Top of Provided entries

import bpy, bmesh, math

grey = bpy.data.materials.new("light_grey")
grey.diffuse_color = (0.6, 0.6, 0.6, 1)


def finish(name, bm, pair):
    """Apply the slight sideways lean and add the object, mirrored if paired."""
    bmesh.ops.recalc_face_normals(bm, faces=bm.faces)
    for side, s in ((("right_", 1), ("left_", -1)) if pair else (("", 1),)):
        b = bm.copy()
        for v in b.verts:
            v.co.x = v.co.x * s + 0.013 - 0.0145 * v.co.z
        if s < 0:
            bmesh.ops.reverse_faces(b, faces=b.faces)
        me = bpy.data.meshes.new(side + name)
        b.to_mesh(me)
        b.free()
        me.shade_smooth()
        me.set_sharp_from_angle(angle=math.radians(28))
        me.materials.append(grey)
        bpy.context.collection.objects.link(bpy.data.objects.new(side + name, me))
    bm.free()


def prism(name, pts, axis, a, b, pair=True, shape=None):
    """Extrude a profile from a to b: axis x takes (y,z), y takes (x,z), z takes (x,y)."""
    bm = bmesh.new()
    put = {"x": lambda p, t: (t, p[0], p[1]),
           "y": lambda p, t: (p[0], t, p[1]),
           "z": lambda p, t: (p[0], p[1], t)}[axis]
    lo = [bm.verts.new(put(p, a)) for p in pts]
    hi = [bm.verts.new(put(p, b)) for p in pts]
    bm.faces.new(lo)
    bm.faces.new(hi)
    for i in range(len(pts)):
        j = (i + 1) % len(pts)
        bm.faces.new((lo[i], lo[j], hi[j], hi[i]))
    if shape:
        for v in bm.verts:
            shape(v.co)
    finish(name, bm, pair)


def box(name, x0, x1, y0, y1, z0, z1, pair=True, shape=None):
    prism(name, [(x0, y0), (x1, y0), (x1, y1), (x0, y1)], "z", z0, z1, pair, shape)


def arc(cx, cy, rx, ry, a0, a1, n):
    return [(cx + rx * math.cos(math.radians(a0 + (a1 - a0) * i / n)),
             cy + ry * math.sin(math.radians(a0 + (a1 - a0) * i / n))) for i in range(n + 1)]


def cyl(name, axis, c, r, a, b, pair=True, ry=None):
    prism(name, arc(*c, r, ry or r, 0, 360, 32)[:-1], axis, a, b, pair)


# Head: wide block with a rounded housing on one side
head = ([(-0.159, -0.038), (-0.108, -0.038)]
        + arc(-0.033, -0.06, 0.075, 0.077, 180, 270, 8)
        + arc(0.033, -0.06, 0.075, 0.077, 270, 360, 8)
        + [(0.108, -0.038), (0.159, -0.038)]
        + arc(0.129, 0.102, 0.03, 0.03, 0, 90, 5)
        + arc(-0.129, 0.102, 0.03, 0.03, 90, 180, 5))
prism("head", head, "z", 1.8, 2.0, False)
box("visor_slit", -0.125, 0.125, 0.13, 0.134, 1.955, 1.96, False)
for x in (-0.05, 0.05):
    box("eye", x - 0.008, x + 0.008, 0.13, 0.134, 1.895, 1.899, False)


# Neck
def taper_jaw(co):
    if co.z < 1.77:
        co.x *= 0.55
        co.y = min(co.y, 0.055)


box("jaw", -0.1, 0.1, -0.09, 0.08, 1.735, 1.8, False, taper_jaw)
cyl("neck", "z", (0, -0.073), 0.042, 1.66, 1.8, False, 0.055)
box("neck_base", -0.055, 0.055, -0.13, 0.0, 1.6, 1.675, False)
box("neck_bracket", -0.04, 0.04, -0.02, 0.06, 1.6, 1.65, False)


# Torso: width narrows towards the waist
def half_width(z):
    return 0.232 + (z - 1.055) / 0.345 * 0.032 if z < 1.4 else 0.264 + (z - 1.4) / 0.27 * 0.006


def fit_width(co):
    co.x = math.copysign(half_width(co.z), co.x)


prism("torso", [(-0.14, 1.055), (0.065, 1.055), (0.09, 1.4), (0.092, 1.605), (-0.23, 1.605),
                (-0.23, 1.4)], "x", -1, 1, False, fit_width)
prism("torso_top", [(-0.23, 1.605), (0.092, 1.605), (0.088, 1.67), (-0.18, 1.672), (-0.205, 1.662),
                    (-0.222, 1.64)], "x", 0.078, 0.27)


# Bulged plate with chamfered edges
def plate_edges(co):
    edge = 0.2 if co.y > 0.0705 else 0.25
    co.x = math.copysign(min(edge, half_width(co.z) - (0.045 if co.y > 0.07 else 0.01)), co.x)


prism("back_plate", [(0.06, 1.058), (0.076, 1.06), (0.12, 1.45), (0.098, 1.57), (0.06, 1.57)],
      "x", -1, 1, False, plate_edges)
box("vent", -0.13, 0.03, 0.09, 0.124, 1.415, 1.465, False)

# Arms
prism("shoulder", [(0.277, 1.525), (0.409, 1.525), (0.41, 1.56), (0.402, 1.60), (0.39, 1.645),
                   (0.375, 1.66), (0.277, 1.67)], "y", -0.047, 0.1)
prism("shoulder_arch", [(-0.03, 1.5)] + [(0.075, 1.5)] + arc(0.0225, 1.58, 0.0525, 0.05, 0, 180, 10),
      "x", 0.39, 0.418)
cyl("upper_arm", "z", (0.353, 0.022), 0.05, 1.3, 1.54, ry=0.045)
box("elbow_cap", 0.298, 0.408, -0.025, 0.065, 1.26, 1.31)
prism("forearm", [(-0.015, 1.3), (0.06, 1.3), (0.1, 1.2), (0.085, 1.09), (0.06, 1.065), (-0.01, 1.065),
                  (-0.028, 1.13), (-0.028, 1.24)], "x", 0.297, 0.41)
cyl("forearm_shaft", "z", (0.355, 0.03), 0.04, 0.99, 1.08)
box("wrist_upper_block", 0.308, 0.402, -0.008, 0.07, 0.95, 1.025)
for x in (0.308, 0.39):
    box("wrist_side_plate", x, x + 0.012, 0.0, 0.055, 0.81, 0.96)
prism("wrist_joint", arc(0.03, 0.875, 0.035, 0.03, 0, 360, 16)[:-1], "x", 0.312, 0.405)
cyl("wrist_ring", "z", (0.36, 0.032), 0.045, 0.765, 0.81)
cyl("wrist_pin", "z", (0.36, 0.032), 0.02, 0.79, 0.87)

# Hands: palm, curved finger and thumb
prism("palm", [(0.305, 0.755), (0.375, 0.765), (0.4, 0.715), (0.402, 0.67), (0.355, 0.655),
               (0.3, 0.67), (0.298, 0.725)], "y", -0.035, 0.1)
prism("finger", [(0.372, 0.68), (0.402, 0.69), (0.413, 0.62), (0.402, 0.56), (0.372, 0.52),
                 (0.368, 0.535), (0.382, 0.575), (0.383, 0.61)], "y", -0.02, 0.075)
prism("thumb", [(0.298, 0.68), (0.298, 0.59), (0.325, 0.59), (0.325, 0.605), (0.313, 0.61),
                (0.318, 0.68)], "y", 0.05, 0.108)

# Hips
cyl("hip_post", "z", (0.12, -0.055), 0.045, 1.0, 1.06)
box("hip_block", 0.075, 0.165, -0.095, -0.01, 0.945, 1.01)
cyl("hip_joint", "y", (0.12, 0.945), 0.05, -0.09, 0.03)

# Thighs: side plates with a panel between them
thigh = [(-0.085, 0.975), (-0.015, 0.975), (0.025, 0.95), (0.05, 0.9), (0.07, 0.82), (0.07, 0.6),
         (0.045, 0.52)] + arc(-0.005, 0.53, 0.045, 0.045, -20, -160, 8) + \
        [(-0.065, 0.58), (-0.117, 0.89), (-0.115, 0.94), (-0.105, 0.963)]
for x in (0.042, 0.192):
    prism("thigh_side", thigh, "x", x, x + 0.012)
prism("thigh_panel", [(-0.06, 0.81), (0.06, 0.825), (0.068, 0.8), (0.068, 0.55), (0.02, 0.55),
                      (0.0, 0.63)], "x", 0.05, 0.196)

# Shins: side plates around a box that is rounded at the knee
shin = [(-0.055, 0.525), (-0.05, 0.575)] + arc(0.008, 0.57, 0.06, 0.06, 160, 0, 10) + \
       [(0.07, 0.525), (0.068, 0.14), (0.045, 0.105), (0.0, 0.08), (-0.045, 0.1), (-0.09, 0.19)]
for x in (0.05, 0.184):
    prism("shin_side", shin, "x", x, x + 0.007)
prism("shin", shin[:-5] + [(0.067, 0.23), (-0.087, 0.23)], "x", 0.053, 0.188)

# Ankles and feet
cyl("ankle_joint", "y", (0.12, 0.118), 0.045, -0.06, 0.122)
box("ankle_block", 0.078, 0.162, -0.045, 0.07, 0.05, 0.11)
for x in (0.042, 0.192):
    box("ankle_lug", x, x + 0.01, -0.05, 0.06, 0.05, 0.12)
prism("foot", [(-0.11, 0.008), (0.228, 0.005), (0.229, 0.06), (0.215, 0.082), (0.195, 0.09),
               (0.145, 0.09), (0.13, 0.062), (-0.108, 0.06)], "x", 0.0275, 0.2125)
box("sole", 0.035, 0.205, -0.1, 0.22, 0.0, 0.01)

Bottom of Provided entries

• Task prompt
What lines in the data above contain the word "shape"? Copy them all.

• Response box
def prism(name, pts, axis, a, b, pair=True, shape=None):
    if shape:
            shape(v.co)
def box(name, x0, x1, y0, y1, z0, z1, pair=True, shape=None):
    prism(name, [(x0, y0), (x1, y0), (x1, y1), (x0, y1)], "z", z0, z1, pair, shape)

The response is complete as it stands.